Transportation headlines, Friday, June 3

Here is a look at some of the transportation headlines gathered by us and the Metro Library. The full list of headlines is posted on the library’s blog.

The wheels start moving on Expo Line construction (Lookout Santa Monica)

This story offers a helpful step-by-step description of the Expo Phase II construction process, mainly as it applies to the city of Santa Monica, which will have three stations at the line’s western end. Up first: “Soil sampling, surveying and exploration” to determine where underground utilities — i.e. electricity, gas and water — are located and need to be moved to make way for the track beds. This process will take roughly a year, at which point you’ll start seeing the heavy infrastructure being built. Because this work will likely require the temporary closure of streets, now is a good time to remind you to follow the Expo Authority on Twitter and “like” it on Facebook, so you can receive important updates.

An app that organizes your city by travel time (GOOD)


If I recall correctly, this video made the rounds a few months ago, but it’s worth another look. In it, software developer Stefan Wehmeyer describes his Google Maps-based tool called Mapnificent that shows where you can travel via public transit in a given amount of time. Among other things, it seems particularly useful for finding a place to live that provides easy access to all parts of your city in a  convenient transit trip. The good news: Mapnificent is now available in Los Angeles, so have at it! The bad news: It’s not clear if the L.A. version includes any or all municipal bus operators, so take it with a grain of salt for now.

14 of the world’s coolest subway stations (Weburbanist)

I’m a little bummed none of Metro’s stations made the list — no love for Hollywood/Vine? — but the selections in the list are nonetheless fantastic. On one hand you have Moscow’s ornate frescoes from the mid-20th Century, and on the other there’s Barcelona’s Tron-esque white panels and neon lights.
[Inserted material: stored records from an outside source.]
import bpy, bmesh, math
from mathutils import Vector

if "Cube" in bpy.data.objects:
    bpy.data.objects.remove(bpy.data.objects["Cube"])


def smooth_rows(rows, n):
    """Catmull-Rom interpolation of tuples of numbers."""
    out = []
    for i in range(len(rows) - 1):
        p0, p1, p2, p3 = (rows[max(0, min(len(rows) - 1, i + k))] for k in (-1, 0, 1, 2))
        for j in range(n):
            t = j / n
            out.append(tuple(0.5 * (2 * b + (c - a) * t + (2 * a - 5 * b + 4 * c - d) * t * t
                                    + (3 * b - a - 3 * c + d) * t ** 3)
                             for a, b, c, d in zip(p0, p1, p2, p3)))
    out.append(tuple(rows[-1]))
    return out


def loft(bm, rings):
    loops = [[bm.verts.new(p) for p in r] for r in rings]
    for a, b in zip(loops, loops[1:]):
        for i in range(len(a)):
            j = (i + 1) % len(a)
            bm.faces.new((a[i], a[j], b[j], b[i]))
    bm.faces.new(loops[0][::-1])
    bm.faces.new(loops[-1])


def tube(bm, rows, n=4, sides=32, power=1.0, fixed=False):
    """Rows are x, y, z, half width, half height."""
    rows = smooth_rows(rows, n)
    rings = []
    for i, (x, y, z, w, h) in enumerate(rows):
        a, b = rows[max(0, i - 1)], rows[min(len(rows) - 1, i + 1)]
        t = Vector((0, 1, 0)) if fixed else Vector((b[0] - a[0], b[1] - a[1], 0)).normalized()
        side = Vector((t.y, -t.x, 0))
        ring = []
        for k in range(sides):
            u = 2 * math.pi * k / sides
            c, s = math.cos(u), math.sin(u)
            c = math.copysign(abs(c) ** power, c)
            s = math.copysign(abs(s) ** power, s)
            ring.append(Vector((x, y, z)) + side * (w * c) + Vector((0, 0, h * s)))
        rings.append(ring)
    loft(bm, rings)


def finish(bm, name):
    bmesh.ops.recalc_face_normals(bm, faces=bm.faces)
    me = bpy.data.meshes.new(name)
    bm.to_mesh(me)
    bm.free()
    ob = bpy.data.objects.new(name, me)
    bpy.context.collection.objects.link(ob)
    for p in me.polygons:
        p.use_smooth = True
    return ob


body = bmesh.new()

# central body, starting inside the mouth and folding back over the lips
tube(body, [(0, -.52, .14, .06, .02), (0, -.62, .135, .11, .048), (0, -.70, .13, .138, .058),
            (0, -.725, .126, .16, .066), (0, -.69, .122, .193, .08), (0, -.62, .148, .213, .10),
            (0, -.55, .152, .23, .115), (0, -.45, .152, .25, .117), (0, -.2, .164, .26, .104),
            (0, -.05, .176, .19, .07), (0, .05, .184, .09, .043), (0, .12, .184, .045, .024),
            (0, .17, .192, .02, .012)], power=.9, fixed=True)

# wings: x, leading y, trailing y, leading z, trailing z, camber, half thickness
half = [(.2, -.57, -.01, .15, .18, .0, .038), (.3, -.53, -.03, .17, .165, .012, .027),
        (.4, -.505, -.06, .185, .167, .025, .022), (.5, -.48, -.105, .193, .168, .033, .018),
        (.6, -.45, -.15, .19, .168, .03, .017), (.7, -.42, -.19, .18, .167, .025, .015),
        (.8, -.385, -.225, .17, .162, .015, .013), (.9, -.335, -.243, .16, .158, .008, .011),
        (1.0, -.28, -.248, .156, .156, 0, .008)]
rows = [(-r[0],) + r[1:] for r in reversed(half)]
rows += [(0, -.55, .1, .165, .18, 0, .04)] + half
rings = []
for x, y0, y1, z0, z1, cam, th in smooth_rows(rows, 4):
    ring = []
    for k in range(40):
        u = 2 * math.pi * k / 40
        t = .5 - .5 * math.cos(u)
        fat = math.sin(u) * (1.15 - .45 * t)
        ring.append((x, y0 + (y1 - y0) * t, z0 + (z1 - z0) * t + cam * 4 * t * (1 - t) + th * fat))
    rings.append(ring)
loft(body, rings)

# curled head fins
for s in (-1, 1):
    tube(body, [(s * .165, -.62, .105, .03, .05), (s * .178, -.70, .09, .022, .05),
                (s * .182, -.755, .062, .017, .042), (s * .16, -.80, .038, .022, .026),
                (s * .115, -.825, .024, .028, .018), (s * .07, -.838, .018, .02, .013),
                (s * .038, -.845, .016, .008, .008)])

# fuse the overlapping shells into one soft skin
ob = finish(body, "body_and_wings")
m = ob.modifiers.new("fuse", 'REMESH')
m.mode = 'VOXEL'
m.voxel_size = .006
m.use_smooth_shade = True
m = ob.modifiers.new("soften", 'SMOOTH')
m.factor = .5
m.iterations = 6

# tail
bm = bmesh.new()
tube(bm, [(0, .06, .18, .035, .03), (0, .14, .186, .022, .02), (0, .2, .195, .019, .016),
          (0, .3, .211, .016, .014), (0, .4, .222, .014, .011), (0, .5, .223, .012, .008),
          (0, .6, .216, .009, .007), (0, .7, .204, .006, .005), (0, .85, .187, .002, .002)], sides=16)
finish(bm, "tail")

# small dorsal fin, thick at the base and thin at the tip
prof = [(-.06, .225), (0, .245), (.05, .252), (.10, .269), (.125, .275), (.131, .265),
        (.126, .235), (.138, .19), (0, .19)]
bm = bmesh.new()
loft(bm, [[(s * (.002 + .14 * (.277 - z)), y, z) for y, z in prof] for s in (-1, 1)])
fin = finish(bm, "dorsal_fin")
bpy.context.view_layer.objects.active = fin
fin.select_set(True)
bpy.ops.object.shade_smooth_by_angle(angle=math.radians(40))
It’s interesting to see how these disparate cities transform otherwise functional underground caverns, or in Stockholm’s case, just paint over the exposed bedrock.